Author: Peter Taylor-Whiffen

Published: 23 Jan 2020

How does a safe whistleblowing culture benefit accounting firms? Elizabeth Richards, Head of Corporate Governance at ICAEW, examines the circumstances in which accountants might need to blow the whistle and the legal protections they receive.

We learn from an early age that no one likes a snitch and telling tales out of school wins you no friends. It can therefore be a challenge to upend our core ingrained values and accept that reporting malpractice actually does show bravery, loyalty and a desire to improve an entire organisation.

Whistleblowing is essential in upholding and protecting a company’s reputation – and that of accountancy as a whole. If we see something we think brings discredit to our profession, we have a duty to report it. If it’s a criminal act, that duty can become a legal obligation.

Let’s be clear: blowing the whistle is absolutely not about "telling tales" or personal grievance – those are completely different. Whistleblowing is about confidentially raising concerns of danger, risk, malpractice or wrongdoing.
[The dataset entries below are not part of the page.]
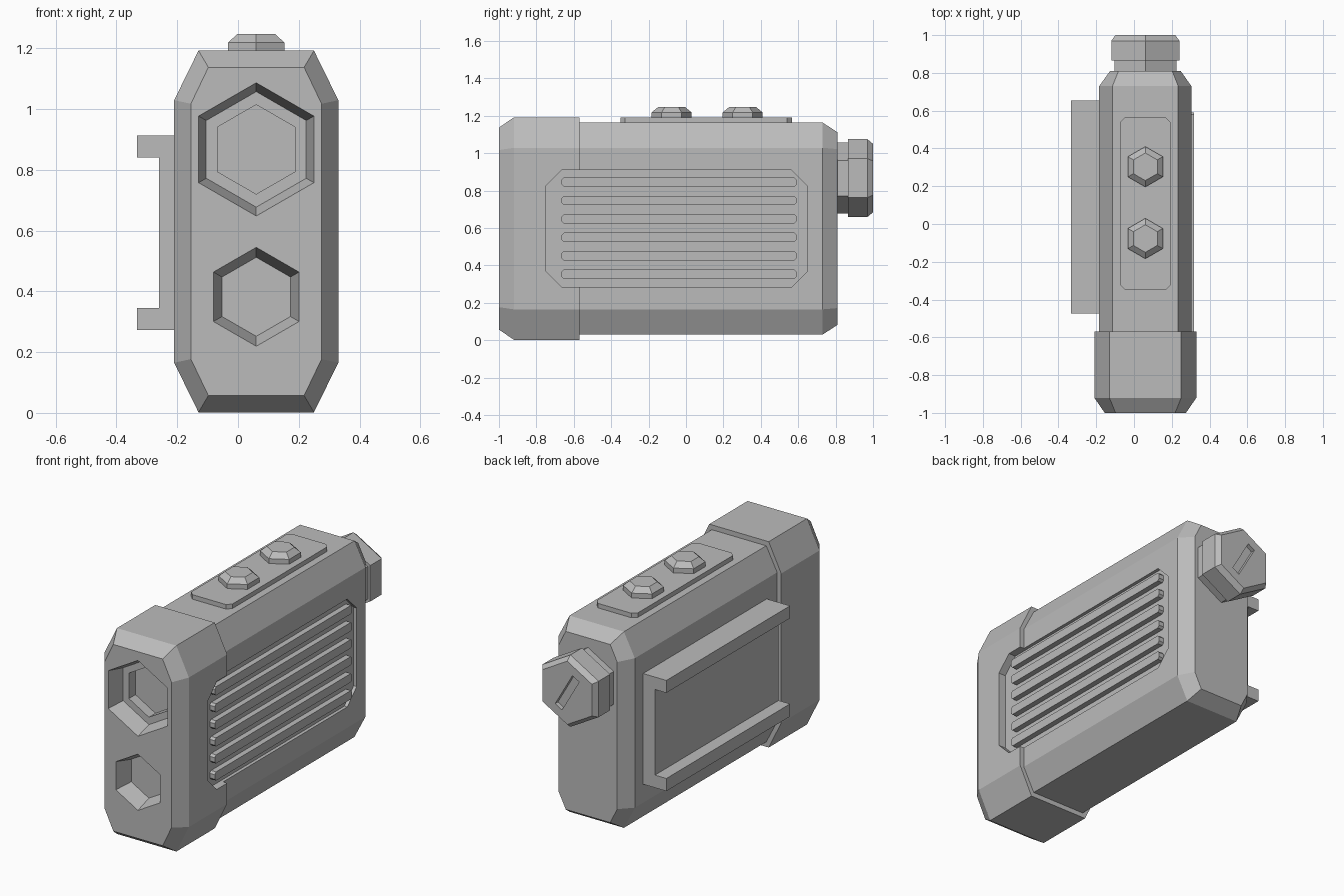
import bpy, bmesh, math

if "Cube" in bpy.data.objects:
    bpy.data.objects.remove(bpy.data.objects["Cube"], do_unlink=True)

grey = bpy.data.materials.new("plain_grey")
grey.use_nodes = True
grey.diffuse_color = (0.5, 0.5, 0.5, 1)
grey.node_tree.nodes["Principled BSDF"].inputs["Base Color"].default_value = (0.5, 0.5, 0.5, 1)

CX, CZ = 0.06, 0.597       # centre of the case section
LENS_Z = 0.867             # height of the lens and rear knob

PLACE = {
    "x": lambda p, a, b: (p, a, b),
    "y": lambda p, a, b: (a, p, b),
    "z": lambda p, a, b: (a, b, p),
}


def loft(name, axis, sections):
    """Closed solid through matching 2D sections placed along an axis."""
    bm = bmesh.new()
    rings = [[bm.verts.new(PLACE[axis](pos, a, b)) for a, b in pts] for pos, pts in sections]
    n = len(rings[0])
    for r0, r1 in zip(rings, rings[1:]):
        for i in range(n):
            j = (i + 1) % n
            bm.faces.new((r0[i], r0[j], r1[j], r1[i]))
    bm.faces.new(rings[0])
    bm.faces.new(rings[-1])
    bmesh.ops.recalc_face_normals(bm, faces=bm.faces)
    mesh = bpy.data.meshes.new(name)
    bm.to_mesh(mesh)
    bm.free()
    mesh.materials.append(grey)
    obj = bpy.data.objects.new(name, mesh)
    bpy.context.collection.objects.link(obj)
    return obj


def octagon(a, b, ha, hb, ca, cb):
    """Rectangle with chamfered corners: centre, half sizes, chamfers."""
    quarter = [(ha, hb - cb), (ha - ca, hb)]
    right = [(x, -y) for x, y in reversed(quarter)] + quarter
    return [(a + x, b + y) for x, y in right] + [(a - x, b - y) for x, y in right]


def hexagon(a, b, r):
    """Hexagon with points up and down."""
    return [(a + r * math.sin(math.radians(60 * i)), b + r * math.cos(math.radians(60 * i)))
            for i in range(6)]


def cut(obj, cutter):
    """Subtract the cutter, bake the result, and drop the cutter."""
    cutter.hide_render = True
    mod = obj.modifiers.new("cut", "BOOLEAN")
    mod.operation = "DIFFERENCE"
    mod.solver = "EXACT"
    mod.object = cutter
    bpy.context.view_layer.update()
    graph = bpy.context.evaluated_depsgraph_get()
    mesh = bpy.data.meshes.new_from_object(obj.evaluated_get(graph))
    obj.modifiers.clear()
    obj.data = mesh
    bpy.data.objects.remove(cutter, do_unlink=True)


# Case: wider front housing and slimmer main body, both bevelled at the end
front_full = octagon(CX, CZ, 0.27, 0.595, 0.08, 0.163)
front_small = octagon(CX, CZ, 0.215, 0.54, 0.0575, 0.12)
front_housing = loft("front_housing", "y", [(-1, front_small), (-0.92, front_full), (-0.57, front_full)])

body_full = octagon(CX, CZ, 0.244, 0.567, 0.07, 0.135)
body_small = octagon(CX, CZ, 0.187, 0.515, 0.045, 0.09)
main_body = loft("main_body", "y", [(-0.58, body_full), (0.73, body_full), (0.81, body_small)])

# Lens and lamp openings
cut(front_housing, loft("lens_cutter", "y", [
    (-1.01, hexagon(CX, LENS_Z, 0.222)), (-0.9, hexagon(CX, LENS_Z, 0.19))]))
cut(front_housing, loft("lens_inner_cutter", "y", [
    (-0.95, hexagon(CX, LENS_Z, 0.147)), (-0.84, hexagon(CX, LENS_Z, 0.147))]))
cut(front_housing, loft("lamp_cutter", "y", [
    (-1.01, hexagon(CX, 0.382, 0.166)), (-0.9, hexagon(CX, 0.382, 0.13))]))

# Shallow grip recess running across both case parts
panel = octagon(-0.05, CZ, 0.7, 0.312, 0.085, 0.085)
for part in (front_housing, main_body):
    cut(part, loft("grip_cutter", "x", [(0.285, panel), (0.4, panel)]))

# Grip ribs inside the recess
for i in range(6):
    rib = octagon(-0.037, 0.353 + i * 0.0985, 0.628, 0.025, 0.012, 0.012)
    loft(f"grip_rib_{i + 1}", "x", [(0.275, rib), (0.317, rib)])

# Side clip: channel profile along the body
clip = [(-0.18, 0.272), (-0.333, 0.272), (-0.333, 0.345), (-0.26, 0.345),
        (-0.26, 0.84), (-0.333, 0.84), (-0.333, 0.912), (-0.18, 0.912)]
loft("side_clip", "y", [(-0.475, clip), (0.655, clip)])

# Top plate with two buttons
plate = octagon(CX, 0.108, 0.132, 0.458, 0.025, 0.025)
loft("top_plate", "z", [(1.15, plate), (1.19, plate)])
for name, y in (("front_button", -0.077), ("rear_button", 0.303)):
    wide, narrow = hexagon(CX, y, 0.107), hexagon(CX, y, 0.073)
    loft(name, "z", [(1.18, wide), (1.218, wide), (1.246, narrow)])

# Rear knob with neck and a tilted coin slot
neck = hexagon(CX, LENS_Z, 0.19)
loft("knob_neck", "y", [(0.79, neck), (0.88, neck)])
wide = hexagon(CX, LENS_Z, 0.208)
rear_knob = loft("rear_knob", "y", [
    (0.865, wide), (0.97, wide), (1.0, hexagon(CX, LENS_Z, 0.183))])
tilt = math.radians(30)
slot = [(CX + a * math.cos(tilt) - b * math.sin(tilt), LENS_Z + a * math.sin(tilt) + b * math.cos(tilt))
        for a, b in ((-0.025, -0.11), (0.025, -0.11), (0.025, 0.11), (-0.025, 0.11))]
cut(rear_knob, loft("slot_cutter", "y", [(0.975, slot), (1.05, slot)]))
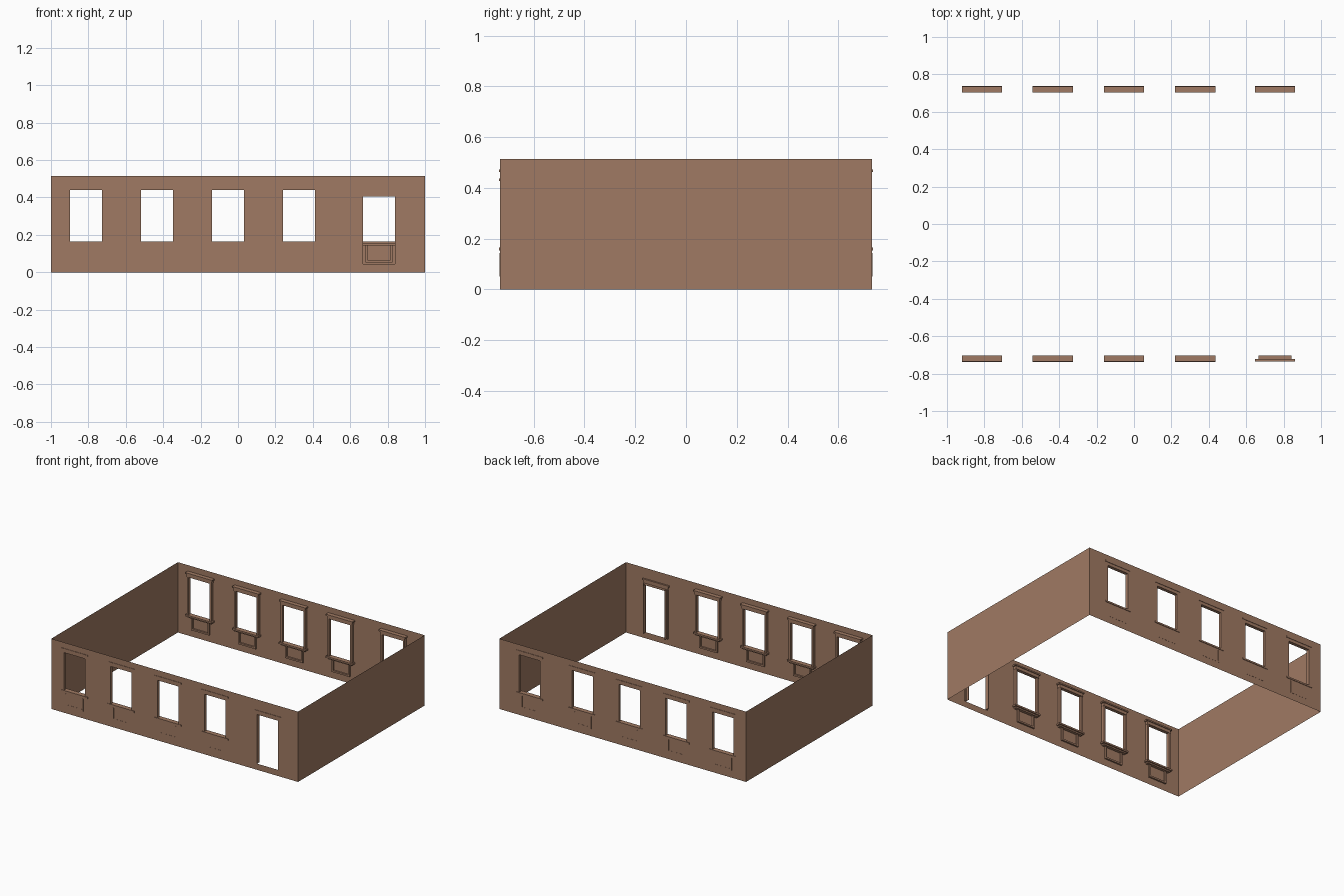
import bpy, bmesh

if "Cube" in bpy.data.objects:
    bpy.data.objects.remove(bpy.data.objects["Cube"])

W, D, H = 1.0, 0.733, 0.515          # half length, half depth, wall height
CENTRES = [-0.8125, -0.4335, -0.0535, 0.3265, 0.754]
HW = 0.0855                          # half opening width
WIN = (0.165, 0.44)                  # window opening heights
DOOR = (0.045, 0.405)                # door opening heights

brick = bpy.data.materials.new("warm_brown")
brick.diffuse_color = (0.352, 0.195, 0.125, 1)
brick.use_nodes = True
brick.node_tree.nodes["Principled BSDF"].inputs["Base Color"].default_value = brick.diffuse_color


def make(name, bm):
    bmesh.ops.recalc_face_normals(bm, faces=bm.faces)
    me = bpy.data.meshes.new(name)
    bm.to_mesh(me)
    bm.free()
    me.materials.append(brick)
    ob = bpy.data.objects.new(name, me)
    bpy.context.collection.objects.link(ob)
    return ob


def quad(bm, pts):
    bm.faces.new([bm.verts.new(p) for p in pts])


# Four sheet walls, with openings left out of the long ones
def long_wall(name, side, openings):
    bm = bmesh.new()
    y = side * D

    def rect(x0, x1, z0, z1):
        pts = [(x0, y, z0), (x1, y, z0), (x1, y, z1), (x0, y, z1)]
        quad(bm, pts if side < 0 else pts[::-1])

    zs = sorted({0, H} | {z for _, o in openings for z in o})
    x = -W
    for c, (lo, hi) in openings + [(W + HW, (0, 0))]:
        for a, b in zip(zs, zs[1:]):
            rect(x, c - HW, a, b)                      # pier
            if c < W and not (lo <= a and b <= hi):
                rect(c - HW, c + HW, a, b)             # above and below opening
        x = c + HW
    bmesh.ops.remove_doubles(bm, verts=bm.verts, dist=1e-5)
    me = bpy.data.meshes.new(name)
    bm.to_mesh(me)
    bm.free()
    me.materials.append(brick)
    bpy.context.collection.objects.link(bpy.data.objects.new(name, me))


long_wall("front_wall", -1, [(c, WIN) for c in CENTRES[:4]] + [(CENTRES[4], DOOR)])
long_wall("back_wall", 1, [(c, WIN) for c in CENTRES])
for s, name in ((-1, "left_wall"), (1, "right_wall")):
    me = bpy.data.meshes.new(name)
    pts = [(s * W, -D, 0), (s * W, D, 0), (s * W, D, H), (s * W, -D, H)]
    me.from_pydata(pts if s > 0 else pts[::-1], [], [(0, 1, 2, 3)])
    me.materials.append(brick)
    bpy.context.collection.objects.link(bpy.data.objects.new(name, me))


# Trim boxes: "out" is how far they poke outside, "inn" how far into the room
def box(bm, side, x0, x1, z0, z1, inn, out):
    ya, yb = side * (D + out), side * (D - inn)
    res = bmesh.ops.create_cube(bm, size=1)
    for v in res["verts"]:
        v.co = (x0 if v.co.x < 0 else x1, ya if v.co.y < 0 else yb,
                z0 if v.co.z < 0 else z1)


def window_trim(i, c, side):
    where = "front" if side < 0 else "back"
    lo, hi = WIN
    # casing: jambs, head board and cap
    bm = bmesh.new()
    for s in (-1, 1):
        a, b = sorted((c + s * HW, c + s * (HW + 0.013)))
        box(bm, side, a, b, lo, hi, 0.022, -0.0005)
    box(bm, side, c - 0.1, c + 0.1, hi, hi + 0.022, 0.024, -0.0005)
    box(bm, side, c - 0.108, c + 0.108, hi + 0.022, hi + 0.032, 0.03, 0.003)
    make(f"{where}_window_casing_{i}", bm)
    # sill
    bm = bmesh.new()
    box(bm, side, c - 0.108, c + 0.108, lo - 0.012, lo, 0.031, 0.004)
    box(bm, side, c - 0.096, c + 0.096, lo - 0.022, lo - 0.012, 0.022, -0.0005)
    make(f"{where}_window_sill_{i}", bm)
    # apron frame under the sill
    bm = bmesh.new()
    for s in (-1, 1):
        a, b = sorted((c + s * 0.06, c + s * 0.072))
        box(bm, side, a, b, 0.052, lo - 0.022, 0.012, 0.001)
    box(bm, side, c - 0.06, c + 0.06, 0.052, 0.064, 0.012, 0.001)
    make(f"{where}_window_apron_{i}", bm)


for side in (-1, 1):
    for i, c in enumerate(CENTRES):
        if side > 0 or i < 4:
            window_trim(i + 1, c, side)

# Door reveal (thin lining of the opening) and flat architrave
c, (lo, hi) = CENTRES[4], DOOR
bm = bmesh.new()
for s in (-1, 1):
    a, b = sorted((c + s * HW, c + s * (HW + 0.003)))
    box(bm, -1, a, b, lo, hi, 0.03, -0.0005)
box(bm, -1, c - HW, c + HW, hi, hi + 0.003, 0.03, -0.0005)
make("door_reveal", bm)
bm = bmesh.new()
for s in (-1, 1):
    a, b = sorted((c + s * (HW + 0.003), c + s * (HW + 0.013)))
    box(bm, -1, a, b, lo, hi, 0.01, -0.0005)
box(bm, -1, c - 0.1, c + 0.1, hi + 0.003, hi + 0.022, 0.01, -0.0005)
box(bm, -1, c - 0.108, c + 0.108, hi + 0.022, hi + 0.032, 0.012, 0.003)
make("door_architrave", bm)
Circumstances requiring accountants to speak up would most commonly include strong suspicions of fraud, theft, bribery, tax evasion, money laundering and data protection, but could also cover more general wrongdoing around health and safety or environmental protection, among other things.

The anonymity of whistleblowing, and often the external investigation that follows, gives practices an opportunity to receive raw feedback untainted by self-interest and unfiltered by management. Most whistleblowers act with the best of intentions to improve their organisation. Those who raise concerns by following the appropriate procedures are assured protection from any resulting dismissal or victimisation by the Public Interest Disclosure Act.

Often there is a legal obligation to report suspected wrongdoing, but where there is not, accountants can often be conflicted about respecting client confidentiality vs acting in the public interest. ICAEW’s new Code of Ethics, which came into force on 1 January and includes guidelines on ‘Non-Compliance with Laws and Regulations’, offers advice on when you can breach confidentiality and the specific steps to take.

Whether in practice or in business, all accountants should expect to be able to report suspected wrongdoing without recrimination. Many organisations have sound internal whistleblowing procedures – several of which enhance their integrity further by referring such reports to external investigation.

A solid whistleblowing policy makes it safe for anyone to report misconduct confidentially and without fear of repercussion. Whistleblowing enables companies to take stock and learn difficult lessons; it empowers employees and makes them feel valued and listened to. A sound policy inspires confidence not just in your employees, but in your clients and the accountancy profession as a whole.

If you would like advice on a whistleblowing issue contact the ICAEW’s Ethics Advisory Service on +44 (0)1908 248 250 or via webchat. UK members can also contact the charity Protect (formerly Public Concern At Work) on +44 (0)20 3117 2520 or visit its website for clarification on disclosure protection under the Public Interest Disclosure Act.